The General Services Administration is one agency making strides in trying to find a path to the semantic Web through a pilot to encode Federal Enterprise Architecture reference models.
Normally, FEA reference models are written in plain text. Agencies must compare their lines of business to the models and try to synchronize them as best as possible.
The reference models are functional hierarchies, said Dean Allemang, the chief technology consultant for TopQuadrant Inc. of Beaver Falls, Pa., which helped GSA on the project. They have modeled all the FEA models, except the data model, using Web Ontology Language (OWL).
An XML reference model would let agencies more accurately prove that they are compliant with the models than they can do today, Allemang said.
The advantage of the semantic Web is its ability to use the description logic to help carry out tasks, such as cross-checking and verifying consistency within a large project.
A measurement category in the Performance Reference Model, for instance, references a number of business lines from the Business Reference Model.
'In the [orginal] documents, somebody probably copied and pasted them over,' Allemang said. If the original rules are updated, the BRM will not reflect those changes, unless someone makes the changes manually. What a semantic Web approach could do is just reference the PRM metric from within the BRM. So whenever the BRM is accessed, the document will have an OWL axiom that will check the PRM to find out what those rules are.
'For the end user, it would be completely transparent,' Allemang said. The company has devised a demo deployment, which GSA is looking at adopting more extensively.
Allemang acknowledged that the OWL tools now available are still pretty immature. But 'the models [already] have the soundness so you can read them in and compare them in a logical way.'
Owen Ambur, a co-chairman of the Federal CIO Counsel XML Community of Practice said that doing the FEA models in XML is a good idea. 'FEA models themselves are data and, like any other data, can be most efficiently and effectively shared if rendered in nonproprietary XML format.'

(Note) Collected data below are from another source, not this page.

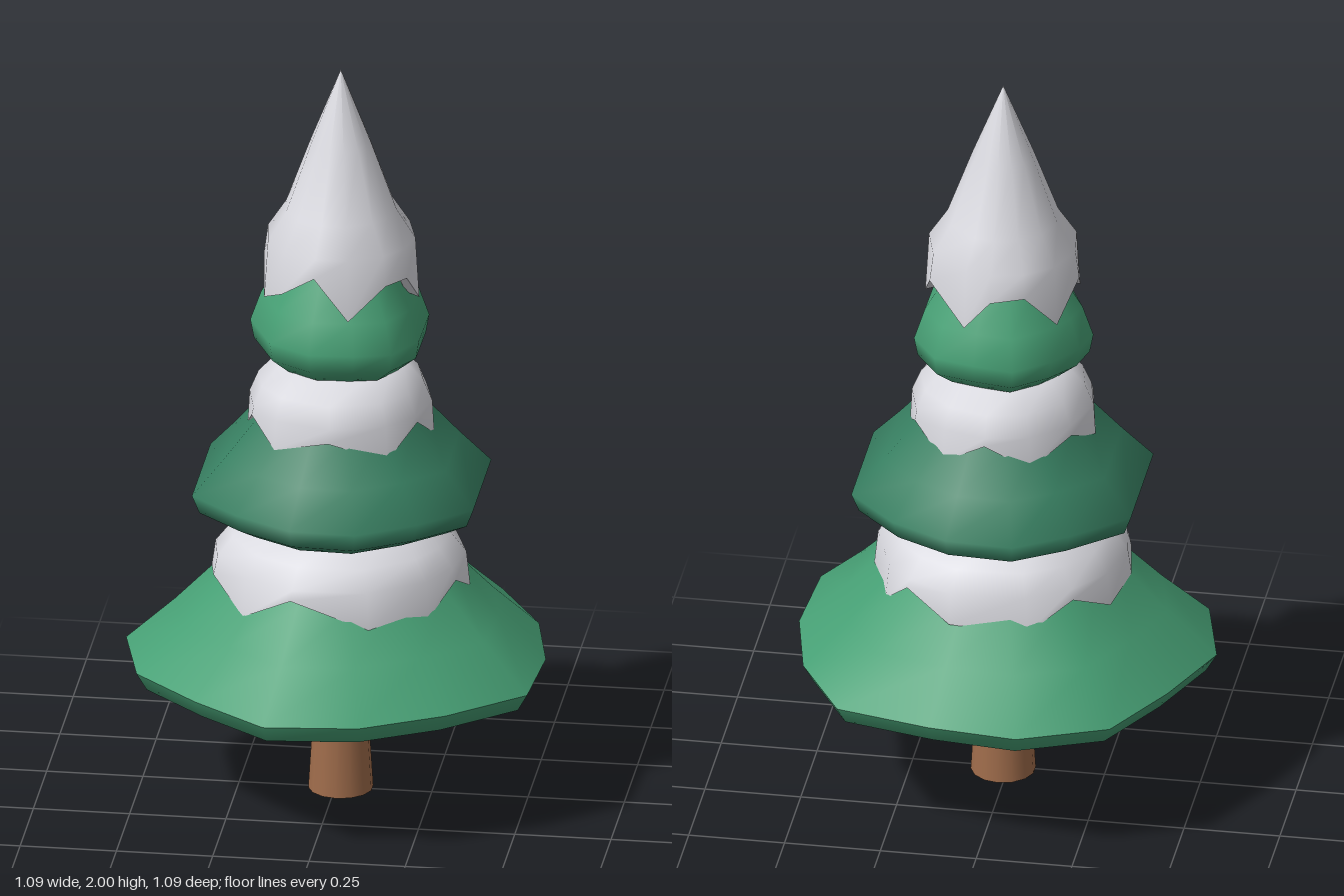
import * as THREE from 'three';
import { mergeGeometries } from 'three/addons/utils/BufferGeometryUtils.js';

const CX = 0.013, CZ = -0.006; // trunk axis
const paint = (name, color) => {
  const m = new THREE.MeshStandardMaterial({ color });
  m.name = name;
  return m;
};

// Smooth skin through closed rings, ordered from bottom to top
function loft(rings) {
  const n = rings[0].length, index = [];
  for (let r = 0; r < rings.length - 1; r++) {
    for (let i = 0; i < n; i++) {
      const j = (i + 1) % n, a = r * n + i, b = r * n + j;
      index.push(a, b, b + n, a, b + n, a + n);
    }
  }
  const geo = new THREE.BufferGeometry().setFromPoints(rings.flat());
  geo.setIndex(index);
  geo.computeVertexNormals();
  return geo;
}

// Foliage skirt: a rim outline scaled along a [scale, y] profile; each band is smooth
function skirt(rim, bands) {
  const ring = ([s, y]) => rim.map(([x, z]) =>
    new THREE.Vector3(CX + (x - CX) * s, y, CZ + (z - CZ) * s));
  return mergeGeometries(bands.map((band) => loft(band.map(ring))));
}

// Snow mantle: hem points [degrees, y], then [radius, y] rings up to the top
function mantle(hem, hemRadius, profile, inner) {
  const at = (deg, r, y) => {
    const a = THREE.MathUtils.degToRad(deg);
    return new THREE.Vector3(CX + Math.sin(a) * r, y, CZ + Math.cos(a) * r);
  };
  const ring = ([r, y]) => hem.map(([d]) => at(d, r, y));
  const edge = hem.map(([d, y]) => at(d, hemRadius, y));
  const lip = hem.map(([d, y]) => at(d, hemRadius - 0.035, y + 0.012));
  return mergeGeometries([
    loft([edge, ...profile.map(ring)]),
    loft([lip, edge]),
    loft([ring(inner), lip]),
  ]);
}

export function createModel() {
  const tree = new THREE.Group();
  tree.name = 'snowyTree';
  const bark = paint('bark brown', 0x9f6c4b);
  const green = paint('bright green', 0x47a075);
  const deepGreen = paint('deep green', 0x388062);
  const snow = paint('snow white', 0xdadae0);
  const add = (name, geo, mat) => {
    const mesh = new THREE.Mesh(geo, mat);
    mesh.name = name;
    tree.add(mesh);
    return mesh;
  };

  // Trunk
  add('trunk', new THREE.CylinderGeometry(0.062, 0.084, 0.36, 14), bark).position.set(CX, 0.18, CZ);

  // Foliage, rims listed from the front round through +x
  const lowRim = [[-0.115, 0.54], [0.13, 0.515], [0.34, 0.4], [0.53, 0.235], [0.545, -0.01],
    [0.495, -0.245], [0.37, -0.46], [0.12, -0.52], [-0.11, -0.545], [-0.34, -0.45],
    [-0.455, -0.235], [-0.545, -0.01], [-0.485, 0.23], [-0.31, 0.395]];
  add('lowerFoliage', skirt(lowRim, [
    [[0, 0.285], [0.74, 0.288], [0.95, 0.335], [1, 0.383]],
    [[1, 0.383], [0.77, 0.5], [0.56, 0.62], [0.38, 0.76], [0, 0.78]],
  ]), green);

  const midRim = [[-0.07, 0.365], [0.1, 0.372], [0.25, 0.28], [0.38, 0.16], [0.38, -0.18],
    [0.25, -0.31], [0.1, -0.385], [-0.075, -0.395], [-0.21, -0.31], [-0.35, -0.185],
    [-0.35, 0.165], [-0.22, 0.28]];
  add('middleFoliage', skirt(midRim, [
    [[0, 0.775], [0.8, 0.778], [0.95, 0.81], [1, 0.86], [0.79, 0.95], [0.55, 1.06],
      [0.38, 1.18], [0, 1.19]],
  ]), deepGreen);

  const topRim = [[-0.04, 0.215], [0.075, 0.208], [0.17, 0.185], [0.228, 0.08], [0.23, -0.1],
    [0.16, -0.2], [0.055, -0.225], [-0.05, -0.242], [-0.14, -0.17], [-0.2, -0.09],
    [-0.222, -0.005], [-0.15, 0.15]];
  add('upperFoliage', skirt(topRim, [
    [[0, 1.195], [0.74, 1.198], [0.96, 1.24], [1, 1.29], [0.88, 1.37], [0.64, 1.46],
      [0.4, 1.58], [0, 1.6]],
  ]), green);

  // Snow mantles lying on each tier
  add('lowerSnow', mantle(
    [[-15, 0.645], [20, 0.57], [50, 0.57], [70, 0.64], [92, 0.575], [125, 0.575], [142, 0.65],
      [165, 0.585], [200, 0.57], [222, 0.645], [245, 0.58], [270, 0.6], [290, 0.62], [319, 0.565]],
    0.335, [[0.325, 0.67], [0.285, 0.72], [0.2, 0.79], [0, 0.8]], [0.2, 0.74]), snow);

  add('middleSnow', mantle(
    [[0, 1.055], [37, 0.995], [62, 1.075], [90, 1], [120, 1.065], [150, 1], [178, 1.07],
      [206, 1], [236, 1.065], [268, 1], [297, 1.07], [323, 1.01]],
    0.243, [[0.238, 1.09], [0.215, 1.145], [0.16, 1.205], [0, 1.21]], [0.14, 1.16]), snow);

  add('snowCap', mantle(
    [[-12, 1.495], [13, 1.38], [42, 1.465], [64, 1.465], [88, 1.38], [122, 1.47], [160, 1.385],
      [180, 1.47], [205, 1.48], [232, 1.38], [262, 1.47], [294, 1.39], [320, 1.43]],
    0.205, [[0.195, 1.545], [0.146, 1.62], [0.08, 1.8], [0, 2]], [0.1, 1.57]), snow);

  return tree;
}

Joab Jackson is the senior technology editor for Government Computer News.